#### [Supplied data]
---

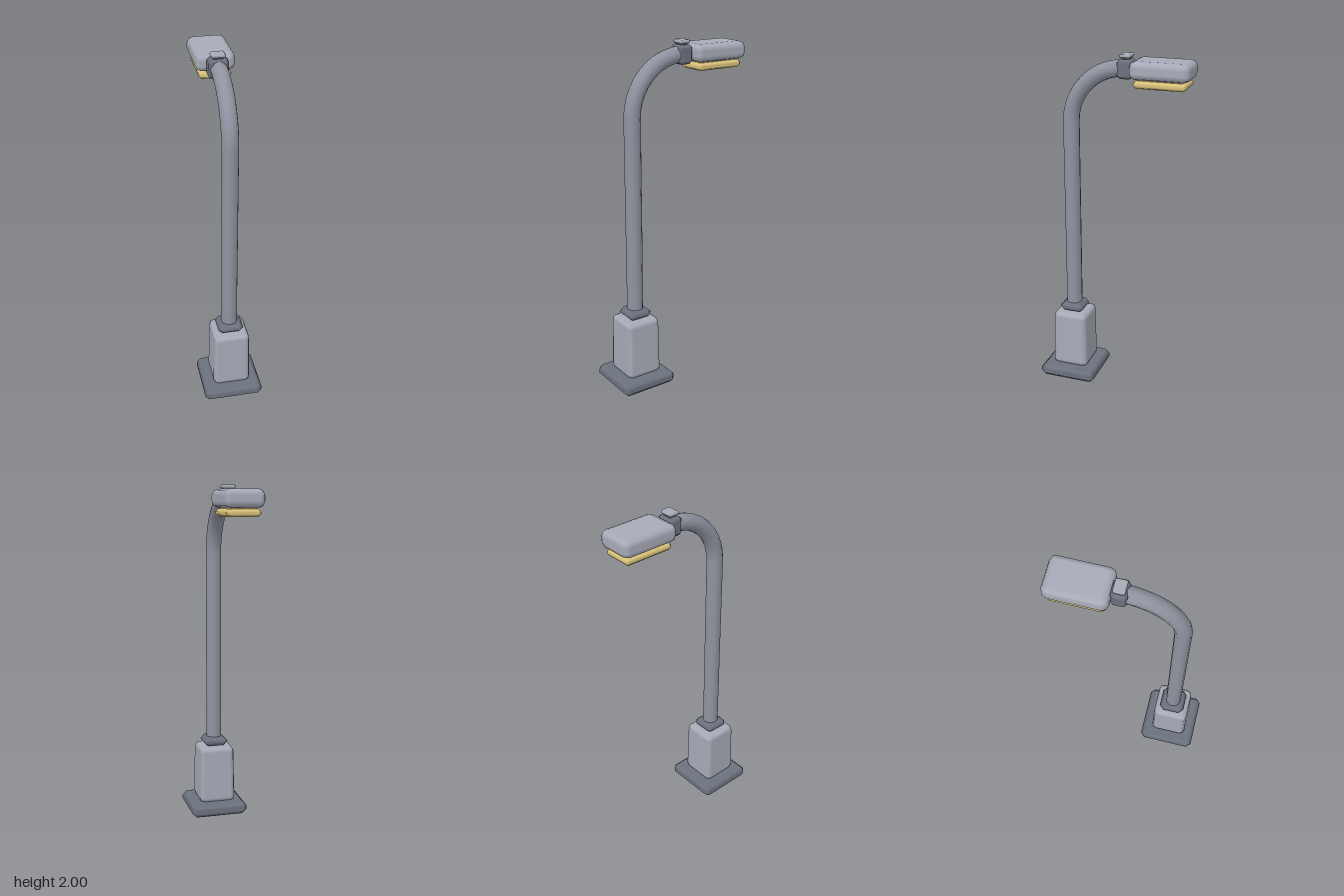
import * as THREE from 'three';

const makeMaterial = (name, color) => {
  const m = new THREE.MeshStandardMaterial({ color });
  m.name = name;
  return m;
};

// Box with bevelled edges and smooth normals: straight chamfer, or rounded in two steps
function bevelBox(w, h, d, bevel, rounded = false) {
  const geo = new THREE.BoxGeometry(1, 1, 1, 3, 3, 3);
  const pos = geo.attributes.position;
  const nor = geo.attributes.normal;
  const size = [w, h, d];
  for (let i = 0; i < pos.count; i++) {
    const unit = [pos.getX(i), pos.getY(i), pos.getZ(i)];
    const dir = new THREE.Vector3(...unit.map((v) => (Math.abs(v) > 0.4 ? Math.sign(v) : 0)));
    const length = rounded ? dir.length() : dir.manhattanLength();
    const p = new THREE.Vector3(...unit.map((v, k) => Math.sign(v) * (size[k] / 2 - bevel)));
    p.addScaledVector(dir, bevel / length);
    pos.setXYZ(i, p.x, p.y, p.z);
    dir.normalize();
    nor.setXYZ(i, dir.x, dir.y, dir.z);
  }
  return geo;
}

export function createModel() {
  const model = new THREE.Group();
  model.name = 'streetLamp';
  const light = makeMaterial('lightGrey', 0xa8abb8);
  const mid = makeMaterial('poleGrey', 0x9093a0);
  const dark = makeMaterial('darkGrey', 0x6b717e);
  const yellow = makeMaterial('lampYellow', 0xdac37a);

  const add = (name, geo, mat, y = 0, z = 0) => {
    const mesh = new THREE.Mesh(geo, mat);
    mesh.name = name;
    mesh.position.set(0, y, z);
    model.add(mesh);
    return mesh;
  };
  const poleZ = 0.265;

  // Foot plate
  add('basePlate', bevelBox(0.345, 0.075, 0.345, 0.027), dark, 0.0375, poleZ);

  // Housing, slightly narrower at the top
  const housing = bevelBox(0.22, 0.35, 0.22, 0.03, true);
  const hp = housing.attributes.position;
  for (let i = 0; i < hp.count; i++) {
    const s = 0.975 - 0.15 * hp.getY(i);
    hp.setX(i, hp.getX(i) * s);
    hp.setZ(i, hp.getZ(i) * s);
  }
  add('housing', housing, light, 0.245, poleZ);

  // Collar round the pole foot
  add('collar', bevelBox(0.15, 0.055, 0.15, 0.026), dark, 0.447, poleZ);

  // Pole: straight shaft, then a quarter bend towards the back
  const bendY = 1.6;
  const bendR = 0.32;
  const path = new THREE.CurvePath();
  path.add(new THREE.LineCurve3(
    new THREE.Vector3(0, 0.43, poleZ), new THREE.Vector3(0, bendY, poleZ)));
  add('shaft', new THREE.TubeGeometry(path, 1, 0.047, 12), mid);
  class Bend extends THREE.Curve {
    getPoint(t, target = new THREE.Vector3()) {
      const a = t * Math.PI / 2;
      return target.set(0, bendY + bendR * Math.sin(a), poleZ - bendR * (1 - Math.cos(a)));
    }
  }
  add('bend', new THREE.TubeGeometry(new Bend(), 10, 0.047, 12), mid);

  // Coupling between arm and lamp head, with a small cap
  add('coupling', bevelBox(0.112, 0.105, 0.088, 0.018), dark, 1.92, -0.062);
  add('capNeck', bevelBox(0.055, 0.03, 0.045, 0.004), dark, 1.972, -0.062);
  add('cap', bevelBox(0.08, 0.022, 0.064, 0.008), light, 1.989, -0.062);

  // Lamp head and lens
  add('lampHead', bevelBox(0.22, 0.1, 0.338, 0.036, true), light, 1.925, -0.268);
  add('lens', bevelBox(0.18, 0.042, 0.296, 0.017), yellow, 1.85, -0.268);
  // Hidden seat joining the lens to the head
  add('lensSeat', bevelBox(0.14, 0.03, 0.25, 0.004), yellow, 1.873, -0.268);
  return model;
}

---

#### [Your goal]
Leave the pictures out and print the whole listing precisely.

#### [Exercise solution]
import * as THREE from 'three';

const makeMaterial = (name, color) => {
  const m = new THREE.MeshStandardMaterial({ color });
  m.name = name;
  return m;
};

// Box with bevelled edges and smooth normals: straight chamfer, or rounded in two steps
function bevelBox(w, h, d, bevel, rounded = false) {
  const geo = new THREE.BoxGeometry(1, 1, 1, 3, 3, 3);
  const pos = geo.attributes.position;
  const nor = geo.attributes.normal;
  const size = [w, h, d];
  for (let i = 0; i < pos.count; i++) {
    const unit = [pos.getX(i), pos.getY(i), pos.getZ(i)];
    const dir = new THREE.Vector3(...unit.map((v) => (Math.abs(v) > 0.4 ? Math.sign(v) : 0)));
    const length = rounded ? dir.length() : dir.manhattanLength();
    const p = new THREE.Vector3(...unit.map((v, k) => Math.sign(v) * (size[k] / 2 - bevel)));
    p.addScaledVector(dir, bevel / length);
    pos.setXYZ(i, p.x, p.y, p.z);
    dir.normalize();
    nor.setXYZ(i, dir.x, dir.y, dir.z);
  }
  return geo;
}

export function createModel() {
  const model = new THREE.Group();
  model.name = 'streetLamp';
  const light = makeMaterial('lightGrey', 0xa8abb8);
  const mid = makeMaterial('poleGrey', 0x9093a0);
  const dark = makeMaterial('darkGrey', 0x6b717e);
  const yellow = makeMaterial('lampYellow', 0xdac37a);

  const add = (name, geo, mat, y = 0, z = 0) => {
    const mesh = new THREE.Mesh(geo, mat);
    mesh.name = name;
    mesh.position.set(0, y, z);
    model.add(mesh);
    return mesh;
  };
  const poleZ = 0.265;

  // Foot plate
  add('basePlate', bevelBox(0.345, 0.075, 0.345, 0.027), dark, 0.0375, poleZ);

  // Housing, slightly narrower at the top
  const housing = bevelBox(0.22, 0.35, 0.22, 0.03, true);
  const hp = housing.attributes.position;
  for (let i = 0; i < hp.count; i++) {
    const s = 0.975 - 0.15 * hp.getY(i);
    hp.setX(i, hp.getX(i) * s);
    hp.setZ(i, hp.getZ(i) * s);
  }
  add('housing', housing, light, 0.245, poleZ);

  // Collar round the pole foot
  add('collar', bevelBox(0.15, 0.055, 0.15, 0.026), dark, 0.447, poleZ);

  // Pole: straight shaft, then a quarter bend towards the back
  const bendY = 1.6;
  const bendR = 0.32;
  const path = new THREE.CurvePath();
  path.add(new THREE.LineCurve3(
    new THREE.Vector3(0, 0.43, poleZ), new THREE.Vector3(0, bendY, poleZ)));
  add('shaft', new THREE.TubeGeometry(path, 1, 0.047, 12), mid);
  class Bend extends THREE.Curve {
    getPoint(t, target = new THREE.Vector3()) {
      const a = t * Math.PI / 2;
      return target.set(0, bendY + bendR * Math.sin(a), poleZ - bendR * (1 - Math.cos(a)));
    }
  }
  add('bend', new THREE.TubeGeometry(new Bend(), 10, 0.047, 12), mid);

  // Coupling between arm and lamp head, with a small cap
  add('coupling', bevelBox(0.112, 0.105, 0.088, 0.018), dark, 1.92, -0.062);
  add('capNeck', bevelBox(0.055, 0.03, 0.045, 0.004), dark, 1.972, -0.062);
  add('cap', bevelBox(0.08, 0.022, 0.064, 0.008), light, 1.989, -0.062);

  // Lamp head and lens
  add('lampHead', bevelBox(0.22, 0.1, 0.338, 0.036, true), light, 1.925, -0.268);
  add('lens', bevelBox(0.18, 0.042, 0.296, 0.017), yellow, 1.85, -0.268);
  // Hidden seat joining the lens to the head
  add('lensSeat', bevelBox(0.14, 0.03, 0.25, 0.004), yellow, 1.873, -0.268);
  return model;
}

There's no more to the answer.